Xerox, as you would expect, are doing amazing things with paper, especially re-usable paper. They have come up with one idea based on “similar technology to that which allows your glasses to go darker in sunlight”. By giving paper the same treatment, it is possible to re-use the paper 1,000 times, according to Steve Hoover who is a vice-president at Xerox research. Since paper costs 100 times the price of the ink that is printed on it, according to Hoover, and will cost only three times more than regular paper when being used in this process, it a is fine idea. However, it is a technology that has been written about before, and the labs at Xerox are still working on it, Hoover said. Still, when paper is, on average, only used for one day before being thrown out, according to Xerox, in these greener days it must be an idea worth pursuing to the end.
Sun Microsystems is working on an idea that could mean that future processors are much more powerful than today’s processors but are crammed into even less space and with less use of power. Cisco continues to work on perfecting telepresence while HP is exploiting the move to provide the same easy to use tools that people have become used to at home (thanks to their kids) such as IM and other ways of communicating other than email, and bringing them to the enterprise.
I hope to writed about the debate properly in the next few daysm but can give you the chairman's last question. It was a good one. "What do you think is the single most important thing your company needs to drive innovation forward”.
For HP’s Richard Friedrich, the company’s director for Open Innovation, it was “strong leadership to drive innovation forward” and he praised the company’s chief executive, Mark Hurd. Ity was not the most robust answer he could have given and might even be regarded in some quarters as a blatant effor to talk the boss into more budget. Well, on second thoughts, for a man in research there is probable no harm in that.
Friedrich did also highlight the fact that the majority of projects that got cancelled were over-budget. Storing leadership of projects was part of the key, he felt.
Sun Labs’ David Douglas followed on the argument, by pointing out that Sun Microsystems’ Labs undertook ambitious, high-risk investments such as research into advanced processor design. At some point, the company would have to make the call on whether a project was to be developed or canned. Strong management was of vital importance in making these calls, he thought.
Guido Jouret, chief technology officer for the Cisco Emerging Technology Group, thought it was that while there were many things occupying the IT managers attention, from green IT to compliance, these were not too difficult to understand or to work out strategies to deal with them. The key issue, he felt, was finding ways to get the right structures in place to exploit “the real, business transforming technology innovations”.

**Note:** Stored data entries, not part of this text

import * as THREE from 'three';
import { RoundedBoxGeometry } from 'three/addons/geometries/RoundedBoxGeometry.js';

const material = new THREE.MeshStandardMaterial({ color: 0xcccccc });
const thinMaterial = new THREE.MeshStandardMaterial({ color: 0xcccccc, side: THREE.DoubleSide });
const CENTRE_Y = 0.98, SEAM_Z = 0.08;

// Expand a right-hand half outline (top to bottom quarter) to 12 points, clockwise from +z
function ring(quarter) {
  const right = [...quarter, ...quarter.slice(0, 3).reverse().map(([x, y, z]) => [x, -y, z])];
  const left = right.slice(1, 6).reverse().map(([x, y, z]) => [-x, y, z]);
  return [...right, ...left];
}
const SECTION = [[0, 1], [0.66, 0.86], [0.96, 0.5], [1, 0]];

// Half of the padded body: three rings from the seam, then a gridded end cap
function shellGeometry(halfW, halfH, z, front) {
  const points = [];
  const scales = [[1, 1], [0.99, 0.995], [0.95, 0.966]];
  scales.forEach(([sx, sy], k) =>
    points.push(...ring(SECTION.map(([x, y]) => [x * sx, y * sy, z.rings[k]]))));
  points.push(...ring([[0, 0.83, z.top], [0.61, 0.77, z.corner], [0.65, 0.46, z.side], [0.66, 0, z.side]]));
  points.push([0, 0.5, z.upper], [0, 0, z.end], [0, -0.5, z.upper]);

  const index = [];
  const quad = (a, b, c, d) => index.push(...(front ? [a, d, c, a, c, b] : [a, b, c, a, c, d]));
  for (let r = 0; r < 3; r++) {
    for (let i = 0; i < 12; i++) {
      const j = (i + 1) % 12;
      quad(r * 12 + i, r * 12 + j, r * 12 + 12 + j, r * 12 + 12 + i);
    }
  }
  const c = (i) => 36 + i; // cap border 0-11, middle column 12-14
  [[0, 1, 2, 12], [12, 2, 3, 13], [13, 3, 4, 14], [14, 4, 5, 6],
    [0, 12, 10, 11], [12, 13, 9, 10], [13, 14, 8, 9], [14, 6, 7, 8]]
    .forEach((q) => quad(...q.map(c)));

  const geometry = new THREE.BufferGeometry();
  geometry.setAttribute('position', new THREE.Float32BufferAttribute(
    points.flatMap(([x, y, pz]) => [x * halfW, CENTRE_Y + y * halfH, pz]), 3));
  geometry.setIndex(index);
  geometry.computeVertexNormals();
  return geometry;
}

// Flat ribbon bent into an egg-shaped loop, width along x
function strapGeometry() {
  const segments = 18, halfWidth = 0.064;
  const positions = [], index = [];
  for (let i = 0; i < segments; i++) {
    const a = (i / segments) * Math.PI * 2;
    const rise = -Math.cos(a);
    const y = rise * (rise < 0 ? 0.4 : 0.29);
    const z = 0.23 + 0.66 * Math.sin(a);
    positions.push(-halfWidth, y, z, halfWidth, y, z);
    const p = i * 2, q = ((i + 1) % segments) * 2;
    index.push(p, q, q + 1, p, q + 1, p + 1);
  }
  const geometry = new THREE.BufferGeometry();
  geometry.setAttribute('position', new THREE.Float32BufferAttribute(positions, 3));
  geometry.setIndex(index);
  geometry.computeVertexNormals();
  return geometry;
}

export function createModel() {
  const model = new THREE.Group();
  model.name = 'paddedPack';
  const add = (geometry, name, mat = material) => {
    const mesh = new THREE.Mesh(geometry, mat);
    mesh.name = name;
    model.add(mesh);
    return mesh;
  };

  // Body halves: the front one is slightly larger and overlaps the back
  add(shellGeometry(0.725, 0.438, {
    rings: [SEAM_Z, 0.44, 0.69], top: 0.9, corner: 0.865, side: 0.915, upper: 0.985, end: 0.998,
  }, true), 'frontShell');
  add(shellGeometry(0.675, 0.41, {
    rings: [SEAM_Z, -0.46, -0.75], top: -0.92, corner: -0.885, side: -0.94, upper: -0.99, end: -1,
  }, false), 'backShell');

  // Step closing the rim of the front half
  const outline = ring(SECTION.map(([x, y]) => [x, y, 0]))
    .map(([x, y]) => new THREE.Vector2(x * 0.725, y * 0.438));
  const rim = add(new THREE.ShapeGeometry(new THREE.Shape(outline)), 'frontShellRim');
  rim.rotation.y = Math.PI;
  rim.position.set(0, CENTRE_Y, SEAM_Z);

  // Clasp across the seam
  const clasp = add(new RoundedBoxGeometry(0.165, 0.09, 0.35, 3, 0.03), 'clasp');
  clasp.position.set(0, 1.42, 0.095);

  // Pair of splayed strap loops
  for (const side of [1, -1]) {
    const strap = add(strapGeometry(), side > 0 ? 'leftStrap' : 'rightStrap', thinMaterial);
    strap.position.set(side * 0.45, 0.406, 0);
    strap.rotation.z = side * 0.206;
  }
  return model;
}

For Xerox’s Hoover the key point was much simpler than any of that. “The simplest advice I can give them (IT managers) is the oldest advice. Know your business and know your customers.”.